The answer must be a single number: how many lines in the records below contain the word "function".
--- Material provided Enclosed Below ---
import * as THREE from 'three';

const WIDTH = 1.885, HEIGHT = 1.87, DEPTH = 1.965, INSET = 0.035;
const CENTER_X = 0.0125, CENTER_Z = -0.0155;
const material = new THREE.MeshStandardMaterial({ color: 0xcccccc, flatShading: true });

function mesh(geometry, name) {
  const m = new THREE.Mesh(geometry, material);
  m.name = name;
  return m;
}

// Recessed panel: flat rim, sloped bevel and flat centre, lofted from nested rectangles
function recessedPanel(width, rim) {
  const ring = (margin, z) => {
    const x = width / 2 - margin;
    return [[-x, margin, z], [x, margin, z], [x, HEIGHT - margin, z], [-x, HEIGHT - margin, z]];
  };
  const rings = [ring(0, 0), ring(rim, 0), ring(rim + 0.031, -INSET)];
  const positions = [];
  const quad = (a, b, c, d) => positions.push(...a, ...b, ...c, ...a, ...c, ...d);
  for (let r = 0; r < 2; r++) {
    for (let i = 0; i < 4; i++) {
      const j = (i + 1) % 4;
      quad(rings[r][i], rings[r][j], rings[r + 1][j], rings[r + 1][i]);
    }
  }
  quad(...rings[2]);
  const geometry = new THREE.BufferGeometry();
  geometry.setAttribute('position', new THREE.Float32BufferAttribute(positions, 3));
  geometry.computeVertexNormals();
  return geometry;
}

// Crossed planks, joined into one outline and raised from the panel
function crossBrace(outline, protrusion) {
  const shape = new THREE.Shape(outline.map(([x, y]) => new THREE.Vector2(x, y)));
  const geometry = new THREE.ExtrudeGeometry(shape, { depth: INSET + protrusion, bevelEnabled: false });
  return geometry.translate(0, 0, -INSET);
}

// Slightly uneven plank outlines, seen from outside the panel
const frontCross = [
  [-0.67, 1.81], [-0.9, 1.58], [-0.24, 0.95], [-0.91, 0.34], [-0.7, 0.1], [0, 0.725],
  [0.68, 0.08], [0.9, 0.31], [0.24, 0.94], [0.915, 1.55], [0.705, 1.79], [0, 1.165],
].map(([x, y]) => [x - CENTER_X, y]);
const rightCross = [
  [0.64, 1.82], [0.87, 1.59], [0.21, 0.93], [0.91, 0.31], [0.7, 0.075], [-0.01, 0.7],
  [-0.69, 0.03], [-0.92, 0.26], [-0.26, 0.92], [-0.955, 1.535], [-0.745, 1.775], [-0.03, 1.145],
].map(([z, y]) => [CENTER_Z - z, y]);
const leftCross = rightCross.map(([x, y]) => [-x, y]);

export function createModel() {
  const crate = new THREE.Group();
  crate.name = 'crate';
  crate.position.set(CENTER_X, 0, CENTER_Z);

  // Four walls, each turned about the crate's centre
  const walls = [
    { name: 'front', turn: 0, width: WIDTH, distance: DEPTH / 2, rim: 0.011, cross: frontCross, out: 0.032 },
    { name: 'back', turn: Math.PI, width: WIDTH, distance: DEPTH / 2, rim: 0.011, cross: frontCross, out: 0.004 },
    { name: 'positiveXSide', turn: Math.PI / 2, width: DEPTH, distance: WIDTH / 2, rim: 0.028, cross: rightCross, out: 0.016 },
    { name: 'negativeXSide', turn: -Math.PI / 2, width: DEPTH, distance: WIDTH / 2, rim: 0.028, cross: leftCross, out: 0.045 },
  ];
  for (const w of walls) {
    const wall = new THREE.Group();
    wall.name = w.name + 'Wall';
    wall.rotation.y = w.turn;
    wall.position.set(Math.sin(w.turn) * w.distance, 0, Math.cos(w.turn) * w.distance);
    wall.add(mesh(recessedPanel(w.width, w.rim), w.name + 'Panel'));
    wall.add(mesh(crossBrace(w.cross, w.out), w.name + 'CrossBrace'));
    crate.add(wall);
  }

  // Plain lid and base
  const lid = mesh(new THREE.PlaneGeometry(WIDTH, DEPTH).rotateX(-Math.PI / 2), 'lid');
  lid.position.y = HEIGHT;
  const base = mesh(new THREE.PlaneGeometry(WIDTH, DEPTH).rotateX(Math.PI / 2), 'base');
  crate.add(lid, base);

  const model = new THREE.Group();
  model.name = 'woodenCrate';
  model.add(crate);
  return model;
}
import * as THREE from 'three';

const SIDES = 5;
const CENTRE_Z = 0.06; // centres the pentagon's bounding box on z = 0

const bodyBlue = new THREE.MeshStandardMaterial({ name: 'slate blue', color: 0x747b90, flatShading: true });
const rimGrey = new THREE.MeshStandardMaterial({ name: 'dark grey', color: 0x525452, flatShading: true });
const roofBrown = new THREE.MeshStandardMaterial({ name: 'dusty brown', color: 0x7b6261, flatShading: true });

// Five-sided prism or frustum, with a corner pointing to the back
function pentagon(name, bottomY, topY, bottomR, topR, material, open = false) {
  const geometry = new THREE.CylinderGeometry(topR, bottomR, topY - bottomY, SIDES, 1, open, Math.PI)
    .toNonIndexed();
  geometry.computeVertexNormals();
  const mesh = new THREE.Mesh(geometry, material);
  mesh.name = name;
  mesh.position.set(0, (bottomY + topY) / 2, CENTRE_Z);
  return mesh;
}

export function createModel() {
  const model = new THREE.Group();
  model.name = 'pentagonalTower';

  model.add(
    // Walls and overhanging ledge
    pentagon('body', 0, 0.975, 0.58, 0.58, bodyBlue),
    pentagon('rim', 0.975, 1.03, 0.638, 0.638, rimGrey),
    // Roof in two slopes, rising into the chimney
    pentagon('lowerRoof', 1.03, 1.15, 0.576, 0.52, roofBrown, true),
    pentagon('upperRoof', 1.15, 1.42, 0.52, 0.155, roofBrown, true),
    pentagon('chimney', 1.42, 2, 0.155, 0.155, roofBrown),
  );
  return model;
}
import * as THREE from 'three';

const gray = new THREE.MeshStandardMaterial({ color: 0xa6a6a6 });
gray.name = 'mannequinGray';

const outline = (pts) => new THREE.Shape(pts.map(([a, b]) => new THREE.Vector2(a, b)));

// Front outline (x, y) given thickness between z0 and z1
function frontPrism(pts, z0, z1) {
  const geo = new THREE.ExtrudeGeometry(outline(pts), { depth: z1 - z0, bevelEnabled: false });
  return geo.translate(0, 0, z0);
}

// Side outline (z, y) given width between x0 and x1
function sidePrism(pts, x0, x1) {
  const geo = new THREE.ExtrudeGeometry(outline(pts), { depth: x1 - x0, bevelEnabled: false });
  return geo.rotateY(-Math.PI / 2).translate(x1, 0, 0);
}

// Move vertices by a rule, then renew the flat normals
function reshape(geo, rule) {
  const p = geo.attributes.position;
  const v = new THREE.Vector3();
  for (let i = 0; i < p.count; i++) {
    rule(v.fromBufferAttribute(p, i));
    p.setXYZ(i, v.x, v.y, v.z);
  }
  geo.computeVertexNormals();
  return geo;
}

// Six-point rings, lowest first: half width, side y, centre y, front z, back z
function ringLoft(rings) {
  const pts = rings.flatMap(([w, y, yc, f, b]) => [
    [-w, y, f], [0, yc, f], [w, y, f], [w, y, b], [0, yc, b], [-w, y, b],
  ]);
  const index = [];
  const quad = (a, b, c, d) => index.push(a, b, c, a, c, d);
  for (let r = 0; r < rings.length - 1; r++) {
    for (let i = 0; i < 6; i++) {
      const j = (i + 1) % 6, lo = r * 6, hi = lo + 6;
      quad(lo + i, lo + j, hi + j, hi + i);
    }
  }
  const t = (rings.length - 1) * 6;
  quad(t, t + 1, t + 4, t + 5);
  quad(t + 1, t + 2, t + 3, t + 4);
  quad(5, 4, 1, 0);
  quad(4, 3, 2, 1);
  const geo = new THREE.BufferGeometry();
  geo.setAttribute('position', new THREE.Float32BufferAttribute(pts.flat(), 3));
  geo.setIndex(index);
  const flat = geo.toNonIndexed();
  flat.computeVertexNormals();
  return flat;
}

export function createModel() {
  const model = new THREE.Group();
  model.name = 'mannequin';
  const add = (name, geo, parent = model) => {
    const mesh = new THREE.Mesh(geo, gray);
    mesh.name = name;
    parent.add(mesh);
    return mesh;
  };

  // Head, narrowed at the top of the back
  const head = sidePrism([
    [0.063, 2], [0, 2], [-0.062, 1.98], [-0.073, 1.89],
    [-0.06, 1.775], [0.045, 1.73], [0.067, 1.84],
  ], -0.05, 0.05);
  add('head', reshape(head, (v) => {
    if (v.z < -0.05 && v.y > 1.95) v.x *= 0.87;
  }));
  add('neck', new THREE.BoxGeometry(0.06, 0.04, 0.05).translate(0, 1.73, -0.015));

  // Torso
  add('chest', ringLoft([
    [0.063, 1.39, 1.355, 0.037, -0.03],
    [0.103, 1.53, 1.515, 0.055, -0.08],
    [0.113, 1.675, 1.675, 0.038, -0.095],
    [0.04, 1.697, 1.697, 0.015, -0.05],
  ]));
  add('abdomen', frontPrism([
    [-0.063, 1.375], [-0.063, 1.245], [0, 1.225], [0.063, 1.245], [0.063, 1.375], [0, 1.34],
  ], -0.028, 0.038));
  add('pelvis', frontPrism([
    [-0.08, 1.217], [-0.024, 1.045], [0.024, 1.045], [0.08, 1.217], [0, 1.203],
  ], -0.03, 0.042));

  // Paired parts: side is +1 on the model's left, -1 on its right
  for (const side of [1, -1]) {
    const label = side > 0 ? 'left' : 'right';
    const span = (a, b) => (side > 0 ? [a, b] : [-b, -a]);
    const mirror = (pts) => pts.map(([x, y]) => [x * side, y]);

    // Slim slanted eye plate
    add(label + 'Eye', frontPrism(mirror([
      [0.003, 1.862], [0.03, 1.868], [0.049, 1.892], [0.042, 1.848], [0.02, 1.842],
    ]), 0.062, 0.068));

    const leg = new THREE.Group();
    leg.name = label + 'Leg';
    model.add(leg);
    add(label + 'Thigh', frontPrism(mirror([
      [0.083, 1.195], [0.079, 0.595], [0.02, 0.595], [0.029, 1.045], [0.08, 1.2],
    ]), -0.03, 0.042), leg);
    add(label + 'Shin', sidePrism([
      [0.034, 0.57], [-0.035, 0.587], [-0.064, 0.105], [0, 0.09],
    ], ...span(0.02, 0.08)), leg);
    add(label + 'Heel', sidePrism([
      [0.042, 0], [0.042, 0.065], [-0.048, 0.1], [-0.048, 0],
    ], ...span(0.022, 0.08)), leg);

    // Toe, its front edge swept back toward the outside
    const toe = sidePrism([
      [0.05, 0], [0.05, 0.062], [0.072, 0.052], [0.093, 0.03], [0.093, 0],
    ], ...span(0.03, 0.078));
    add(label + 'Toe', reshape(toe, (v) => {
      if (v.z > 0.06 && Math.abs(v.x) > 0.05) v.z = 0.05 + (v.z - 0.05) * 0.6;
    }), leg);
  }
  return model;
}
--- End of Enclosed Material provided ---
● Reply:
11